At 29, Yates was one of the older players to make their MLB debut this season but put up respectable numbers in just 11.2 innings of work. Yardley’s funky sidearm delivery makes him a bit harder for hitters to read when he’s on the mound. He had always been a pitch-to-contact guy in the minors, and that continued with the big league club as he struck out just seven batters during his stint. With his 1.286 WHIP and .668 opponent OPS, Yardley managed to limit significant damage despite being a soft tosser who primarily throws a sinker and slider. However, at 29, it’s hard to see Yardley in the organization’s plans for the future, and his call up may have been nothing more than a chance for other teams to get a look at him against major league competition for a potential winter deal to clear 40-man room.
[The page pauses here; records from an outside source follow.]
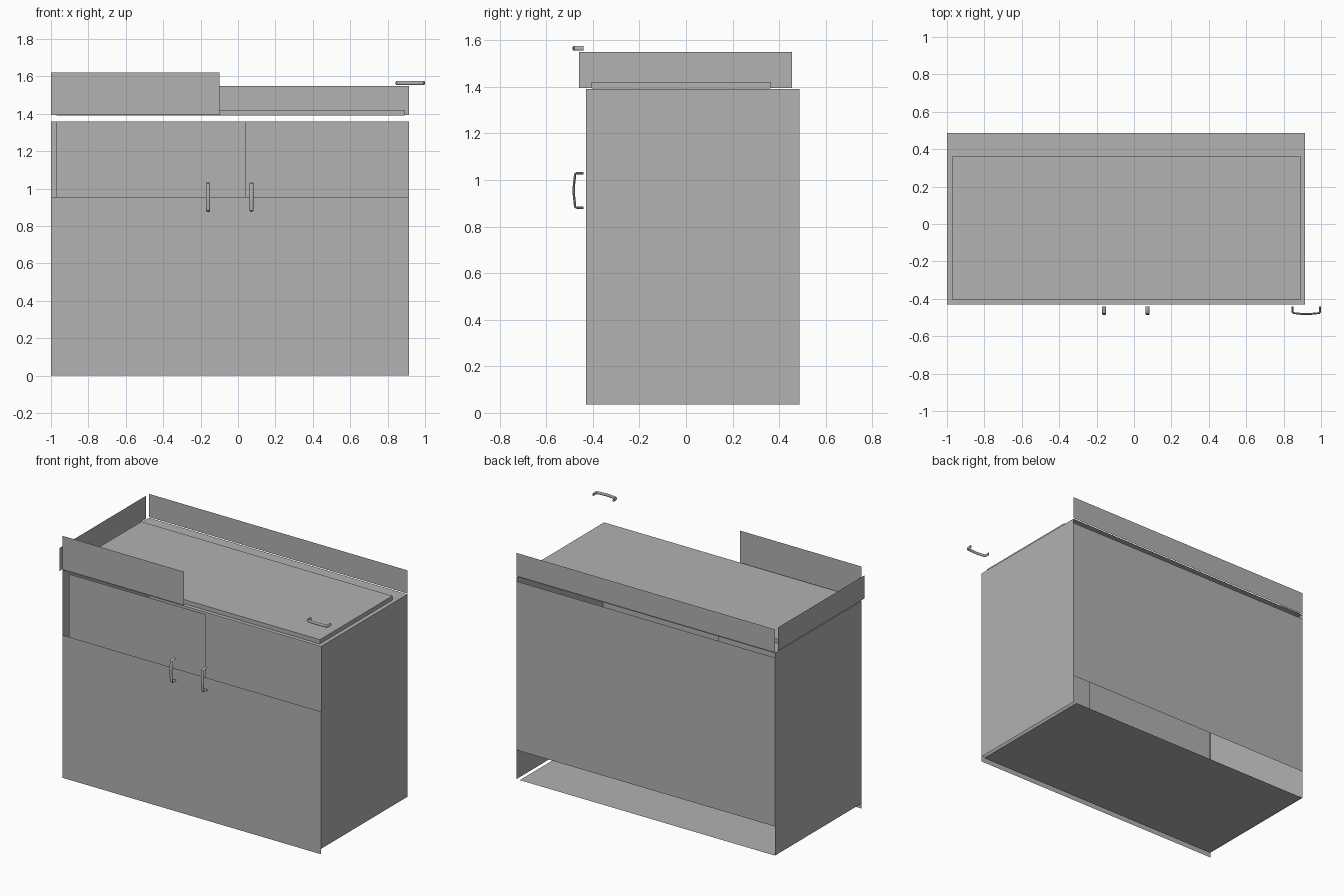
import bpy, bmesh, math
from mathutils import Vector

if "Cube" in bpy.data.objects:
    bpy.data.objects.remove(bpy.data.objects["Cube"])

grey = bpy.data.materials.new("plain_grey")
grey.diffuse_color = (0.445, 0.445, 0.445, 1)
grey.use_nodes = True
grey.node_tree.nodes["Principled BSDF"].inputs["Base Color"].default_value = grey.diffuse_color


def finish(bm, name):
    mesh = bpy.data.meshes.new(name)
    bm.to_mesh(mesh)
    bm.free()
    ob = bpy.data.objects.new(name, mesh)
    mesh.materials.append(grey)
    bpy.context.collection.objects.link(ob)
    return ob


def sheet(name, axis, pos, a, b):
    """Flat sheet square to an axis; a and b are its ranges on the other two axes."""
    bm = bmesh.new()
    corners = []
    for u, v in ((a[0], b[0]), (a[1], b[0]), (a[1], b[1]), (a[0], b[1])):
        p = [u, v]
        p.insert(axis, pos)
        corners.append(bm.verts.new(p))
    bm.faces.new(corners)
    return finish(bm, name)


def box(name, lo, hi):
    bm = bmesh.new()
    bmesh.ops.create_cube(bm, size=1)
    for v in bm.verts:
        v.co = [(lo[i] + hi[i]) / 2 + v.co[i] * (hi[i] - lo[i]) for i in range(3)]
    return finish(bm, name)


def handle(name, centre, along, across):
    """Bowed pull handle: a rounded flat bar swept along a planar path."""
    out = Vector((0, -1, 0))
    path = [(-0.074, 0.0), (-0.074, 0.03), (-0.070, 0.036)]
    path += [(t * 0.05, 0.042 - 0.004 * t * t) for t in (-1, -0.5, 0, 0.5, 1)]
    path += [(-u, d) for u, d in reversed(path[:3])]
    bm = bmesh.new()
    rings = []
    for i, (u, d) in enumerate(path):
        p0, p1 = path[max(i - 1, 0)], path[min(i + 1, len(path) - 1)]
        t = Vector((p1[0] - p0[0], p1[1] - p0[1])).normalized()
        ring = []
        for k in range(12):
            ang = math.tau * k / 12
            w, h = 0.010 * math.cos(ang), 0.005 * math.sin(ang)
            ring.append(bm.verts.new(centre + along * (u - t.y * h)
                                     + out * (d + t.x * h) + across * w))
        rings.append(ring)
    for r, s in zip(rings, rings[1:]):
        for k in range(12):
            bm.faces.new((r[k], r[k - 1], s[k - 1], s[k]))
    bm.faces.new(rings[0])
    bm.faces.new(rings[-1])
    bmesh.ops.recalc_face_normals(bm, faces=bm.faces)
    ob = finish(bm, name)
    bpy.context.view_layer.objects.active = ob
    ob.select_set(True)
    bpy.ops.object.shade_smooth_by_angle(angle=math.radians(40))
    ob.select_set(False)


L, R = -1.0, 0.915        # left and right ends of the cabinet
F, B = -0.43, 0.487       # front and back

# Cabinet carcass
sheet("left_side", 0, L, (F, B), (0.035, 1.39))
sheet("right_side", 0, R, (F, B), (0.035, 1.39))
sheet("back_panel", 1, B, (L, R), (0.23, 1.36))
sheet("floor_panel", 2, 0.035, (-0.995, 0.89), (F, B))
sheet("top_panel", 2, 1.39, (L, R), (F, B))

# Front: lower panel and the door set behind it
sheet("lower_front_panel", 1, F, (L, R), (0, 0.955))
sheet("door", 1, -0.40, (-0.97, 0.04), (0.04, 1.36))

# Raised worktop and upstands around it
box("worktop", (-0.97, -0.405, 1.392), (0.89, 0.363, 1.42))
sheet("back_upstand", 1, B, (L, R), (1.395, 1.55))
sheet("left_upstand", 0, L, (-0.46, 0.455), (1.395, 1.55))
sheet("front_upstand", 1, F, (L, -0.10), (1.395, 1.62))

# Handles
X, Z = Vector((1, 0, 0)), Vector((0, 0, 1))
handle("left_door_handle", Vector((-0.16, -0.44, 0.955)), Z, X)
handle("right_door_handle", Vector((0.072, -0.44, 0.955)), Z, X)
handle("drawer_handle", Vector((0.921, -0.44, 1.565)), X, Z)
Quantrill was used primarily as a starter during his first season, but there was a stretch where he was used as a reliever over five games and 11.1 innings. Quantrill fully embraced his brief stint in the bullpen and capitalized on it with fantastic numbers, holding opposing hitters to a .154/.233/.154 line as he didn’t give up a single extra-base hit. Quantrill is likely a number 4 or 5 starter long term, but his flexibility and success out of the bullpen this year will give the Padres’ options as more of their top pitching prospects rise to the big league club in 2020.
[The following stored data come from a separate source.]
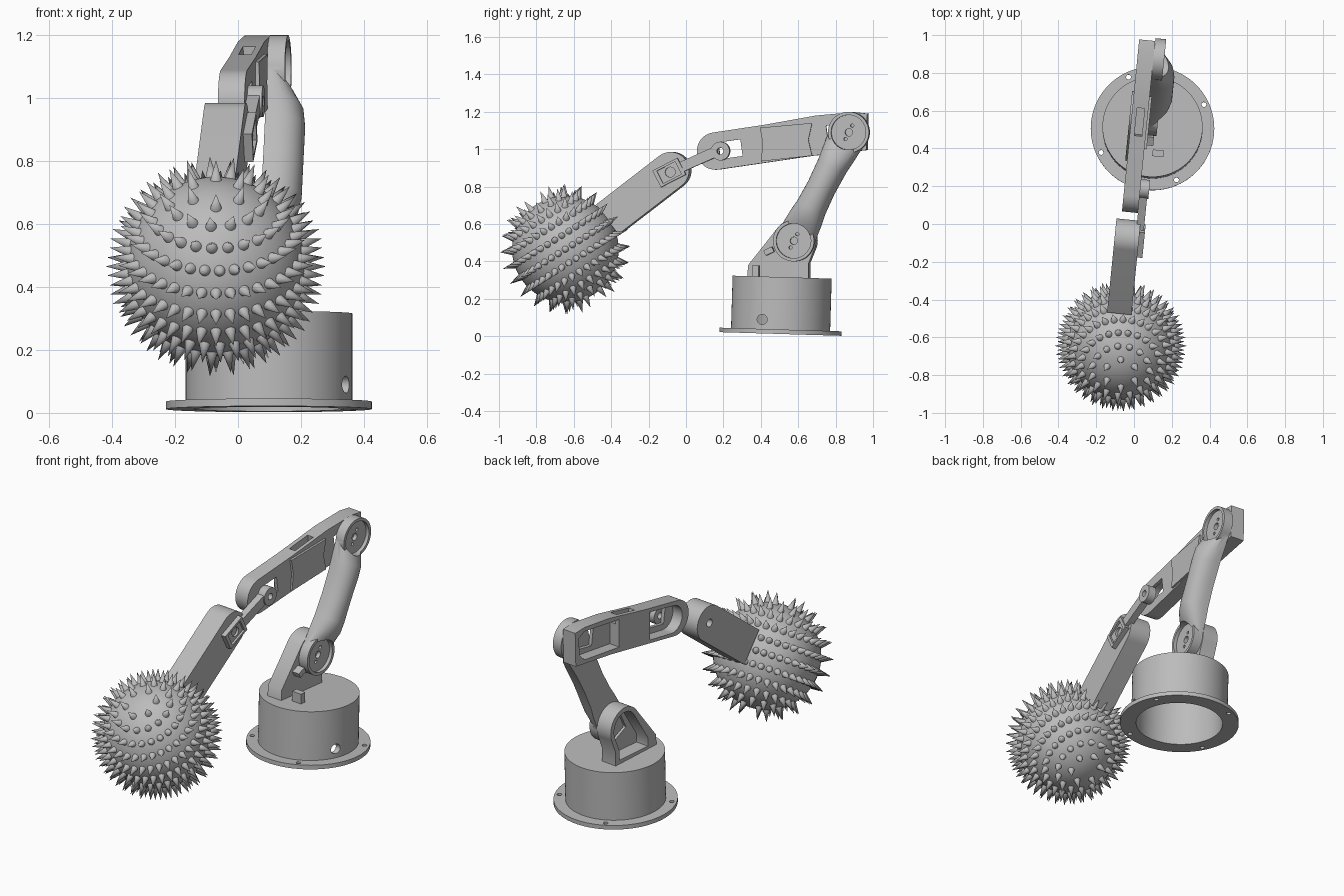
import bpy, bmesh, math
from mathutils import Matrix, Vector

if "Cube" in bpy.data.objects:
    bpy.data.objects.remove(bpy.data.objects["Cube"], do_unlink=True)

grey = bpy.data.materials.new("plain grey")
grey.use_nodes = True
GREY = (0.5, 0.5, 0.5, 1)
grey.diffuse_color = GREY
for node in grey.node_tree.nodes:
    if node.type == "BSDF_PRINCIPLED":
        node.inputs["Base Color"].default_value = GREY

ARM = Matrix.Rotation(-0.1, 4, "Z")                     # slight yaw of the whole arm
BASE = Matrix.Translation((0.098, 0.505, 0.012)) @ Matrix.Rotation(-0.03, 4, "X")


def finish(name, bm, matrix):
    bmesh.ops.recalc_face_normals(bm, faces=bm.faces)
    bm.transform(matrix)
    mesh = bpy.data.meshes.new(name)
    bm.to_mesh(mesh)
    bm.free()
    mesh.materials.append(grey)
    obj = bpy.data.objects.new(name, mesh)
    bpy.context.collection.objects.link(obj)
    return obj


def loft(name, rings, matrix=ARM):
    """Skin through equal rings of points and cap both ends."""
    bm = bmesh.new()
    rows = [[bm.verts.new(p) for p in ring] for ring in rings]
    count = len(rows[0])
    for a, b in zip(rows, rows[1:]):
        for i in range(count):
            j = (i + 1) % count
            bm.faces.new((a[i], a[j], b[j], b[i]))
    bm.faces.new(rows[0])
    bm.faces.new(rows[-1])
    return finish(name, bm, matrix)


def prism(name, outline, x0, x1):
    """Side outline (y, z) extruded across the arm."""
    return loft(name, [[(x, y, z) for y, z in outline] for x in (x0, x1)])


def arc(c, r, start, end, n=24):
    angles = [math.radians(start + (end - start) * i / n) for i in range(n + 1)]
    return [(c[0] + r * math.cos(a), c[1] + r * math.sin(a)) for a in angles]


def circle(c, r, n=48):
    return arc(c, r, 0, 360 - 360 / n, n - 1)


def rect(c, w, h, angle):
    a = math.radians(angle)
    return [(c[0] + u * w * math.cos(a) - v * h * math.sin(a),
             c[1] + u * w * math.sin(a) + v * h * math.cos(a))
            for u, v in ((-.5, -.5), (.5, -.5), (.5, .5), (-.5, .5))]


def cylinder(name, r, z0, z1, matrix=BASE, n=96):
    return loft(name, [[(x, y, z) for x, y in circle((0, 0), r, n)] for z in (z0, z1)], matrix)


def combine(obj, tool, operation="DIFFERENCE"):
    """Apply a boolean and discard the tool."""
    tool.hide_render = True
    mod = obj.modifiers.new("boolean", "BOOLEAN")
    mod.operation, mod.object, mod.solver = operation, tool, "EXACT"
    graph = bpy.context.evaluated_depsgraph_get()
    mesh = bpy.data.meshes.new_from_object(obj.evaluated_get(graph))
    obj.modifiers.clear()
    obj.data = mesh
    bpy.data.objects.remove(tool, do_unlink=True)


def cut(obj, outline, x0, x1):
    combine(obj, prism("cutter", outline, x0, x1))


# Hollow round base with a bolted flange
base = cylinder("base_housing", 0.265, 0.0, 0.304)
combine(base, cylinder("flange", 0.327, 0.0, 0.024), "UNION")
combine(base, cylinder("cutter", 0.238, -0.05, 0.28))
for a in (25, 115, 205, 295):
    spot = Matrix.Translation((0.3 * math.cos(math.radians(a)), 0.3 * math.sin(math.radians(a)), 0))
    combine(base, cylinder("cutter", 0.013, -0.05, 0.05, BASE @ spot, 20))
side = Matrix.Translation((0.2, -0.1, 0.075)) @ Matrix.Rotation(math.pi / 2, 4, "Y")
combine(base, cylinder("cutter", 0.027, 0, 0.1, BASE @ side, 24))

SHOULDER, ELBOW, WRIST, HAND = (0.585, 0.51), (0.88, 1.09), (0.16, 0.99), (-0.08, 0.885)
JOINT = 0.015                                            # plane where the links meet

# Shoulder bracket, a shell open to one side
bracket = prism("shoulder_bracket", [(0.33, 0.3), (0.335, 0.38)] + arc(SHOULDER, 0.115, 142, -20)
                + [(0.66, 0.39), (0.66, 0.3)], -0.08, JOINT)
cut(bracket, [(0.4, 0.335), (0.4, 0.385)] + arc(SHOULDER, 0.088, 142, -20)
    + [(0.63, 0.39), (0.63, 0.335)], -0.1, 0)
cut(bracket, rect((0.56, 0.47), 0.1, 0.12, 63), -0.1, 0.03)

# Cable clips beside the bracket
prism("base_clip", rect((0.385, 0.34), 0.035, 0.075, 0), 0.06, 0.12)
prism("bracket_clip", rect((0.45, 0.455), 0.05, 0.03, 25), 0.0, 0.06)

# Lower arm: two round ends joined by a domed spine
axis = Vector((ELBOW[0] - SHOULDER[0], ELBOW[1] - SHOULDER[1])).normalized()
across = Vector((axis.y, -axis.x))
rings = []
for t, width, height in ((0.0, .1, .055), (.05, .1, .06), (.14, .092, .11), (.2, .083, .12),
                         (.32, .078, .12), (.45, .083, .12), (.51, .09, .112), (.6, .1, .06),
                         (.65, .1, .055)):
    ring = []
    for i in range(25):
        a = math.pi * i / 24
        p = Vector(SHOULDER) + axis * t + across * (width * math.cos(a))
        ring.append((JOINT + height * math.sin(a) ** 0.7 if 0 < i < 24 else JOINT, p.x, p.y))
    rings.append(ring)
lower_arm = loft("lower_arm", rings)
for centre in (SHOULDER, ELBOW):
    combine(lower_arm, prism("arm_end", circle(centre, 0.11), JOINT, 0.072), "UNION")
for centre in (SHOULDER, ELBOW):
    cut(lower_arm, circle(centre, 0.093), 0.052, 0.2)
    cut(lower_arm, circle(centre, 0.02, 24), 0.03, 0.2)
    for s in (-1, 1):
        cut(lower_arm, circle((centre[0] + s * 0.018, centre[1] + s * 0.036), 0.009, 16), 0.03, 0.2)

# Forearm with two side pockets, a top slot and a raised middle panel
forearm = prism("forearm", arc(WRIST, 0.1, 98, 277) + [(0.68, 0.965), (0.97, 0.995), (0.975, 1.19),
                (0.9, 1.198), (0.7, 1.18), (0.42, 1.13)], -0.07, JOINT)
cut(forearm, arc((0.19, 0.993), 0.078, 98, 277) + [(0.37, 0.938), (0.37, 1.1)], -0.1, -0.005)
cut(forearm, [(0.62, 0.985), (0.9, 1.01), (0.94, 1.05), (0.945, 1.15), (0.9, 1.175), (0.62, 1.145)],
    -0.1, -0.005)
cut(forearm, rect((0.24, 1.0), 0.12, 0.09, 8), -0.02, 0.03)
cut(forearm, rect((0.83, 1.085), 0.14, 0.1, 8), -0.02, 0.03)
cut(forearm, rect((0.54, 1.15), 0.15, 0.1, 9), -0.045, -0.005)
prism("forearm_panel", [(0.405, 0.935), (0.68, 0.965), (0.66, 1.05), (0.68, 1.14), (0.4, 1.115),
      (0.415, 1.03)], JOINT, JOINT + 0.012)

# Wrist link between forearm and hand
link = prism("wrist_link", rect((-0.085, 0.875), 0.15, 0.1, 27), JOINT, 0.062)
combine(link, prism("link_neck", rect((0.07, 0.945), 0.24, 0.055, 24), JOINT, 0.055), "UNION")
combine(link, prism("link_knuckle", circle((0.19, 0.99), 0.05, 32), JOINT, 0.062), "UNION")
cut(link, circle((0.19, 0.99), 0.018, 20), 0.0, 0.1)
cut(link, rect((-0.085, 0.875), 0.11, 0.075, 27), 0.05, 0.1)
cut(link, circle((-0.08, 0.877), 0.027, 24), 0.036, 0.1)

# Hand block running down into the ball
hand = prism("hand", arc(HAND, 0.1, 127, -53) + [(-0.36, 0.545), (-0.48, 0.704)][:2], -0.095, 0.034)
cut(hand, circle((-0.08, 0.885), 0.022, 24), -0.12, -0.06)

# Ball with rings of spikes
tilt = Matrix.Translation((-0.07, -0.645, 0.465)) @ Matrix.Rotation(math.radians(32), 4, "X")
bm = bmesh.new()
bmesh.ops.create_uvsphere(bm, u_segments=64, v_segments=32, radius=0.285)
finish("ball", bm, tilt)

bm = bmesh.new()
for k in range(-5, 6):
    polar = math.radians(90 + 14.6 * k)
    number = round(40 * math.sin(polar) ** 1.5)
    for i in range(number):
        turn = Matrix.Rotation(math.tau * (i + 0.5 * (k % 2)) / number, 4, "Z")
        place = turn @ Matrix.Rotation(polar, 4, "Y") @ Matrix.Translation((0, 0, 0.313))
        bmesh.ops.create_cone(bm, cap_ends=True, segments=16, radius1=0.02, radius2=0,
                              depth=0.074, matrix=place)
finish("ball_spikes", bm, tilt)

# Smooth curved surfaces, keep edges sharp
bpy.ops.object.select_all(action="DESELECT")
for obj in bpy.context.collection.objects:
    if obj.type == "MESH" and grey.name in obj.data.materials:
        obj.select_set(True)
        bpy.context.view_layer.objects.active = obj
bpy.ops.object.shade_smooth_by_angle(angle=math.radians(35))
Bednar’s deceptive 6.55 ERA is inflated by a rough final appearance in Arizona during game 161, where he allowed five earned runs in 0.2 innings. Before that, he had posted a 2.61 ERA in 10.1 innings dating back to when rosters expanded on September 1st. Bednar was promoted directly from Amarillo, and the 24-year old’s early success was a pleasant surprise as, despite a track record of success in the minors, he was often overshadowed by names likes Munoz, Reyes, and Baez. Bednar struck out fourteen hitters over his eleven innings and had only allowed a single homer before giving up one in each of his final two appearances on the season. Bednar’s age and early effectiveness work very strongly in his favor, and the Padres will be going into 2020 with plenty of bullpen spots up for grabs.
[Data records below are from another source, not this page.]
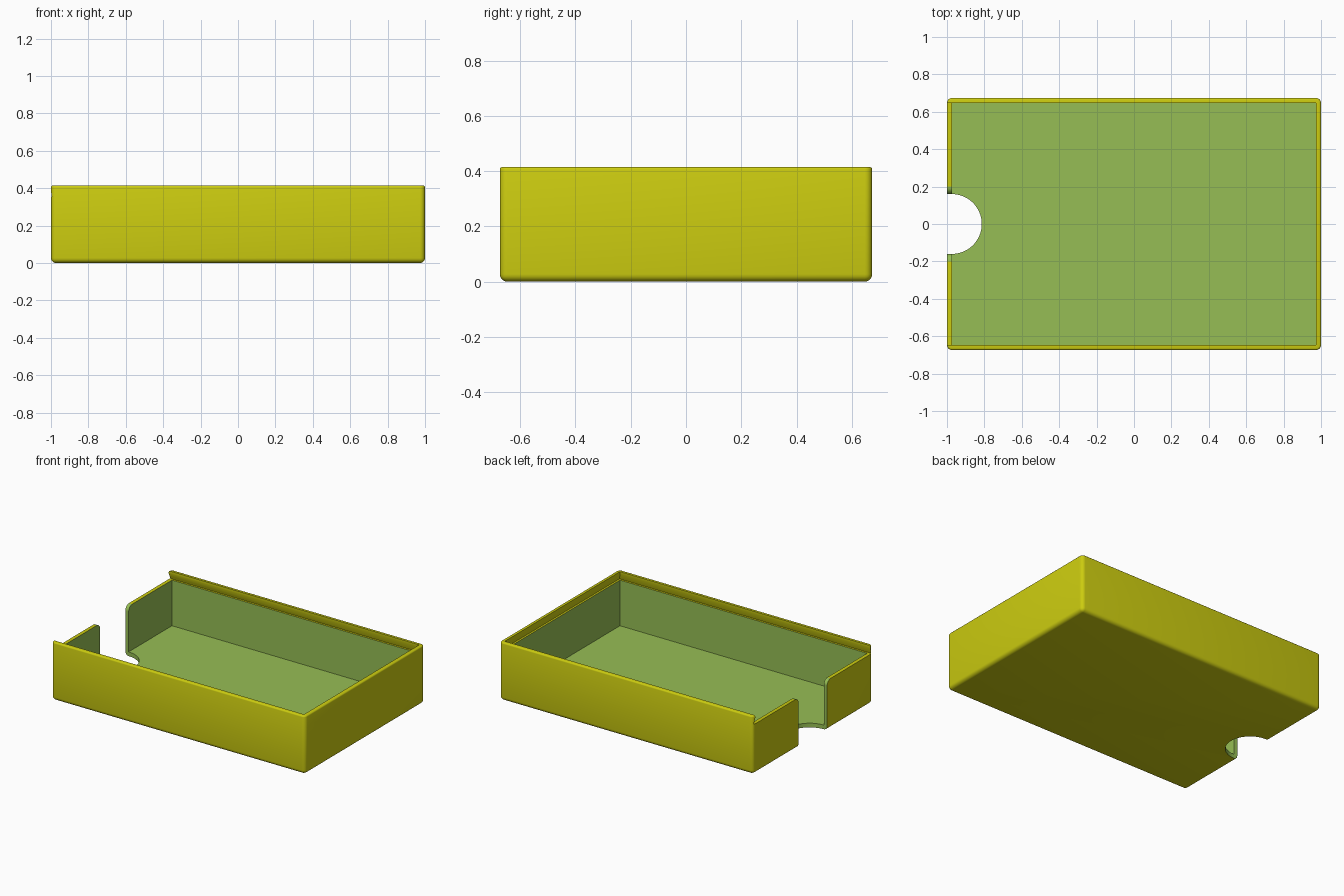
import bpy, bmesh, math

if "Cube" in bpy.data.objects:
    bpy.data.objects.remove(bpy.data.objects["Cube"])

HX, HY, H = 1.0, 0.674, 0.415      # outer half sizes and height
WALL, FLOOR = 0.026, 0.03
IX, IY = HX - WALL, HY - WALL      # inner half sizes
GROOVE_Z, LIP_Z, UNDERCUT = 0.355, 0.397, 0.014
NOTCH_R, CORNER_R = 0.16, 0.04


def material(name, color):
    m = bpy.data.materials.new(name)
    m.diffuse_color = (*color, 1)
    m.use_nodes = True
    m.node_tree.nodes["Principled BSDF"].inputs["Base Color"].default_value = m.diffuse_color
    return m


MATS = [material("yellow shell", (0.604, 0.604, 0.005)),
        material("green inside", (0.305, 0.515, 0.089))]


def make(name, bm, index):
    bmesh.ops.recalc_face_normals(bm, faces=bm.faces)
    mesh = bpy.data.meshes.new(name)
    for f in bm.faces:
        f.material_index = index
    bm.to_mesh(mesh)
    bm.free()
    for m in MATS:
        mesh.materials.append(m)
    ob = bpy.data.objects.new(name, mesh)
    bpy.context.collection.objects.link(ob)
    return ob


def loft(name, rings, index):
    """Closed solid through matching rings of points."""
    bm = bmesh.new()
    vs = [[bm.verts.new(p) for p in r] for r in rings]
    n = len(vs[0])
    for a, b in zip(vs, vs[1:]):
        for i in range(n):
            j = (i + 1) % n
            bm.faces.new((a[i], a[j], b[j], b[i]))
    bm.faces.new(vs[0])
    bm.faces.new(vs[-1])
    return make(name, bm, index)


def rect(x0, x1, y, z):
    return [(x0, -y, z), (x1, -y, z), (x1, y, z), (x0, y, z)]


# Outer block with rounded sides and bottom, and a finer rounding on the rim
bm = bmesh.new()
bmesh.ops.create_cube(bm, size=1)
for v in bm.verts:
    v.co = (v.co.x * 2 * HX, v.co.y * 2 * HY, (v.co.z + 0.5) * H)
edges = [e for e in bm.edges if not all(v.co.z > H - 0.001 for v in e.verts)]
bmesh.ops.bevel(bm, geom=edges, offset=0.027, segments=5, profile=0.5,
                affect='EDGES', clamp_overlap=True)
edges = [e for e in bm.edges if all(v.co.z > H - 0.001 for v in e.verts)]
bmesh.ops.bevel(bm, geom=edges, offset=0.01, segments=3, profile=0.5,
                affect='EDGES', clamp_overlap=True)
tray = make("tray", bm, 0)

# Main cavity
cavity = loft("cavity_cutter", [rect(-IX, IX, IY, FLOOR),
                                rect(-IX, IX, IY, GROOVE_Z + 0.01)], 1)

# Undercut channel for a sliding lid, open at the left end
channel = loft("channel_cutter", [
    rect(-1.2, IX + UNDERCUT, IY + UNDERCUT, GROOVE_Z),
    rect(-1.2, IX, IY, LIP_Z),
    rect(-1.2, IX, IY, 0.6)], 0)

# Round thumb notch through the left wall and floor
plan = [(-1.2, NOTCH_R), (-1.2, -NOTCH_R)]
for i in range(33):
    a = -math.pi / 2 + math.pi * i / 32
    plan.append((-IX + NOTCH_R * math.cos(a), NOTCH_R * math.sin(a)))
notch = loft("notch_cutter", [[(x, y, z) for x, y in plan]
                              for z in (-0.1, GROOVE_Z + 0.02)], 1)

# Rounded upper corners of the left wall beside the notch
side = []
for i in range(9):
    a = math.pi / 2 * i / 8
    side.append((NOTCH_R + CORNER_R * (1 - math.cos(a)),
                 GROOVE_Z - CORNER_R * (1 - math.sin(a))))
side.append((NOTCH_R + CORNER_R, GROOVE_Z + 0.02))
outline = side + [(-y, z) for y, z in reversed(side)]
corners = loft("corner_cutter", [[(x, y, z) for y, z in outline]
                                 for x in (-1.1, -IX + 0.01)], 1)

# Carve the tray and discard the cutters
bpy.context.view_layer.objects.active = tray
tray.select_set(True)
for cutter in (cavity, channel, notch, corners):
    cutter.hide_render = True
    mod = tray.modifiers.new(cutter.name, 'BOOLEAN')
    mod.operation = 'DIFFERENCE'
    mod.solver = 'EXACT'
    mod.object = cutter
    bpy.ops.object.modifier_apply(modifier=mod.name)
    bpy.data.objects.remove(cutter)

bpy.ops.object.shade_smooth_by_angle(angle=math.radians(32))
Following a surprising rookie campaign in 2018, Stock struggled mightily in limited action in 2019. Stock spent the offseason working on his high-velocity fastball in an attempt to miss more bats this season, and he did achieve an over four-point rise in his strikeout rate. However, he also wholly lost control of the zone as he was now walking nearly seven batters per nine innings. This would ultimately spell his undoing as his ERA rose to over ten, and he was quickly demoted and spent much of the season in El Paso where his command problems continued despite him doing better at working around the walks. At nearly 30 years old, there simply won’t be a place for Stock in San Diego next season, and he will undoubtedly be one of the roster crunch victims in the coming months. Stock previously reinvented himself as a flamethrower after initially struggling as a catcher in the minor leagues, so it would not be surprising if he does end up finding success elsewhere much like Brad Hand and Kirby Yates did when they arrived in San Diego as waiver claims.